-- How to complete this task --
Pull each line with the string "Cube" from the entries.

□ □ □ □ □

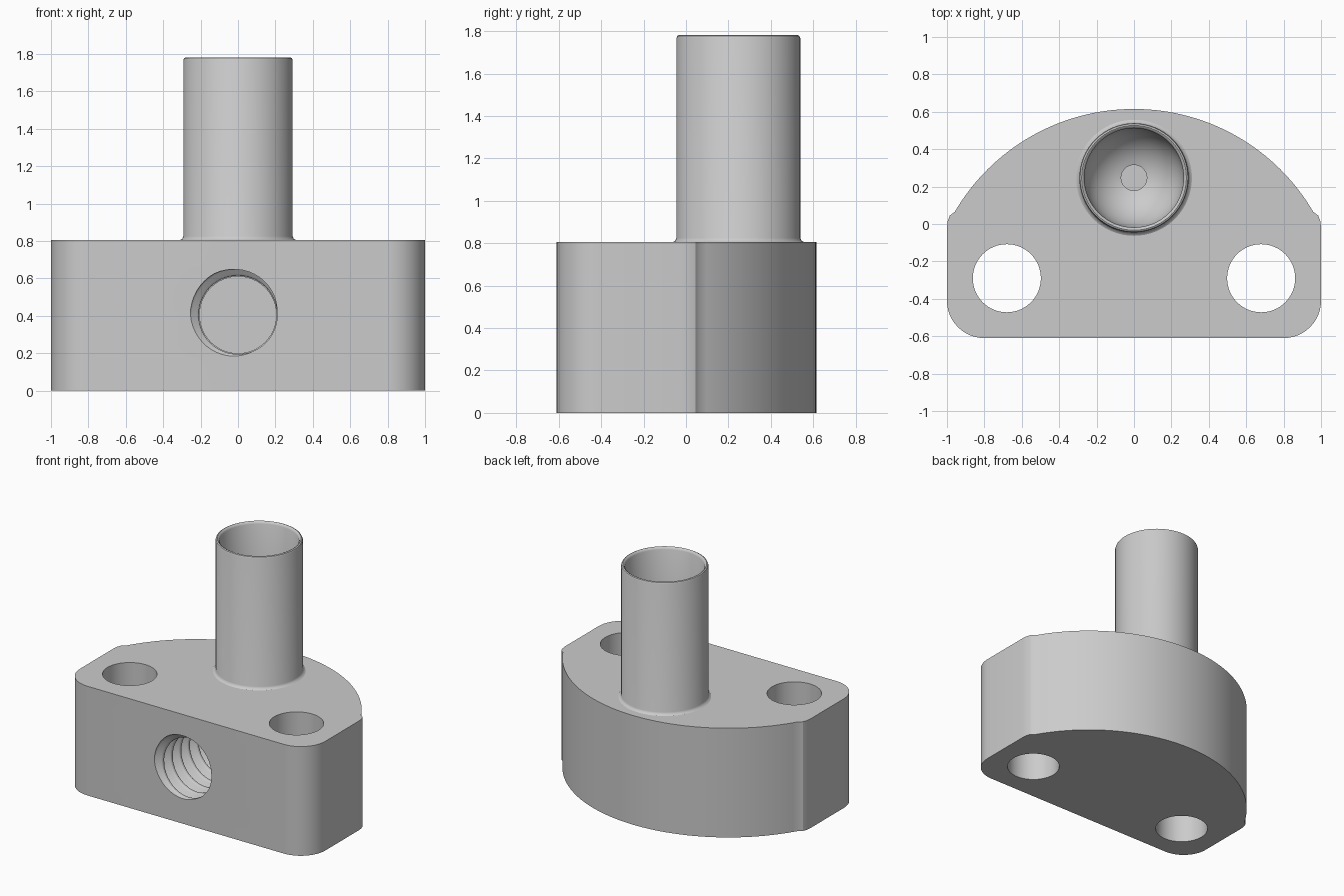
import bpy, bmesh, math
from mathutils import Vector

if "Cube" in bpy.data.objects:
    bpy.data.objects.remove(bpy.data.objects["Cube"])

steel = bpy.data.materials.new("grey_steel")
steel.diffuse_color = (0.6, 0.6, 0.6, 1)
steel.use_nodes = True
steel.node_tree.nodes["Principled BSDF"].inputs["Base Color"].default_value = steel.diffuse_color


def make(name, bm):
    bmesh.ops.recalc_face_normals(bm, faces=bm.faces[:])
    me = bpy.data.meshes.new(name)
    bm.to_mesh(me)
    bm.free()
    ob = bpy.data.objects.new(name, me)
    bpy.context.collection.objects.link(ob)
    me.materials.append(steel)
    return ob


def select(ob):
    bpy.ops.object.select_all(action='DESELECT')
    ob.select_set(True)
    bpy.context.view_layer.objects.active = ob


def smooth(ob, deg):
    select(ob)
    bpy.ops.object.shade_smooth_by_angle(angle=math.radians(deg))


def extrude_outline(name, pts, z0, z1):
    bm = bmesh.new()
    face = bm.faces.new([bm.verts.new((x, y, z0)) for x, y in pts])
    out = bmesh.ops.extrude_face_region(bm, geom=[face])
    bmesh.ops.translate(bm, vec=(0, 0, z1 - z0),
                        verts=[v for v in out['geom'] if isinstance(v, bmesh.types.BMVert)])
    return make(name, bm)


def arc(cx, cy, r, a0, a1, n):
    return [(cx + r * math.cos(math.radians(a0 + (a1 - a0) * i / n)),
             cy + r * math.sin(math.radians(a0 + (a1 - a0) * i / n))) for i in range(n + 1)]


def lathe(name, profile, cx, cy, seg=64):
    bm = bmesh.new()
    vs = [bm.verts.new((r, 0, z)) for r, z in profile]
    es = [bm.edges.new(p) for p in zip(vs, vs[1:])]
    bmesh.ops.spin(bm, geom=vs + es, cent=(0, 0, 0), axis=(0, 0, 1),
                   angle=2 * math.pi, steps=seg, use_duplicate=False)
    bmesh.ops.remove_doubles(bm, verts=bm.verts[:], dist=1e-5)
    bmesh.ops.translate(bm, vec=(cx, cy, 0), verts=bm.verts[:])
    return make(name, bm)


def threaded_cutter(name, y0, y1, z, root=0.21, crest=0.255, pitch=0.1, seg=48, rows=24):
    """Horizontal plug with a helical ridge, closed at both ends."""
    bm = bmesh.new()
    n = round((y1 - y0) / pitch * rows)
    rings = []
    for j in range(n + 1):
        y = y0 + pitch * j / rows
        ring = []
        for i in range(seg):
            a = 2 * math.pi * i / seg
            p = ((y + 0.61) / pitch + (a - math.radians(150)) / (2 * math.pi)) % 1
            d = min(p, 1 - p)
            ridge = min(1, max(0, (0.40 - d) / 0.32))
            r = root + (crest - root) * ridge if j < n - rows // 2 else root - 0.005
            ring.append(bm.verts.new((r * math.cos(a), y, z + r * math.sin(a))))
        rings.append(ring)
    for lo, hi in zip(rings, rings[1:]):
        for i in range(seg):
            k = (i + 1) % seg
            bm.faces.new((lo[i], lo[k], hi[k], hi[i]))
    bm.faces.new(rings[0])
    bm.faces.new(rings[-1])
    return make(name, bm)


def cut(target, cutter):
    mod = target.modifiers.new("cut", 'BOOLEAN')
    mod.operation, mod.solver, mod.object = 'DIFFERENCE', 'EXACT', cutter
    select(target)
    bpy.ops.object.modifier_apply(modifier=mod.name)
    bpy.data.objects.remove(cutter)


# Flange block: rounded front corners, softened shoulders, one wide arc at the back
right = (arc(0.8, -0.41, 0.2, -90, 0, 12)
         + [(1, -0.02), (0.996, 0.015), (0.985, 0.045)])
back = arc(0, -0.495, 1.11, 30.3, 149.7, 64)
left = [(-x, y) for x, y in reversed(right)]
block = extrude_outline("flange_block", right + back + left, 0, 0.805)

# Two vertical bolt holes and the threaded front port
for s in (-1, 1):
    cut(block, extrude_outline("bolt_hole_cutter", arc(0.68 * s, -0.29, 0.182, 0, 354.375, 63), -0.2, 1))
cut(block, threaded_cutter("port_cutter", -0.66, 0.14, 0.405))
smooth(block, 30)

# Hollow tube: weld fillet, rounded lip, bowl-shaped bottom with a small pit
profile = [(0, 0.79), (0.31, 0.79), (0.31, 0.805), (0.298, 0.812), (0.292, 0.825),
           (0.292, 1.768), (0.288, 1.778), (0.28, 1.782), (0.272, 1.778), (0.265, 1.765)]
for i in range(13):
    t = math.radians(75 * i / 12)
    profile.append((0.265 * math.cos(t), 1.12 - 0.27 * math.sin(t)))
profile += [(profile[-1][0], 0.83), (0, 0.83)]
tube = lathe("tube", profile, 0, 0.247)
smooth(tube, 40)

□ □ □ □ □

-- Result for this task --
if "Cube" in bpy.data.objects:
    bpy.data.objects.remove(bpy.data.objects["Cube"])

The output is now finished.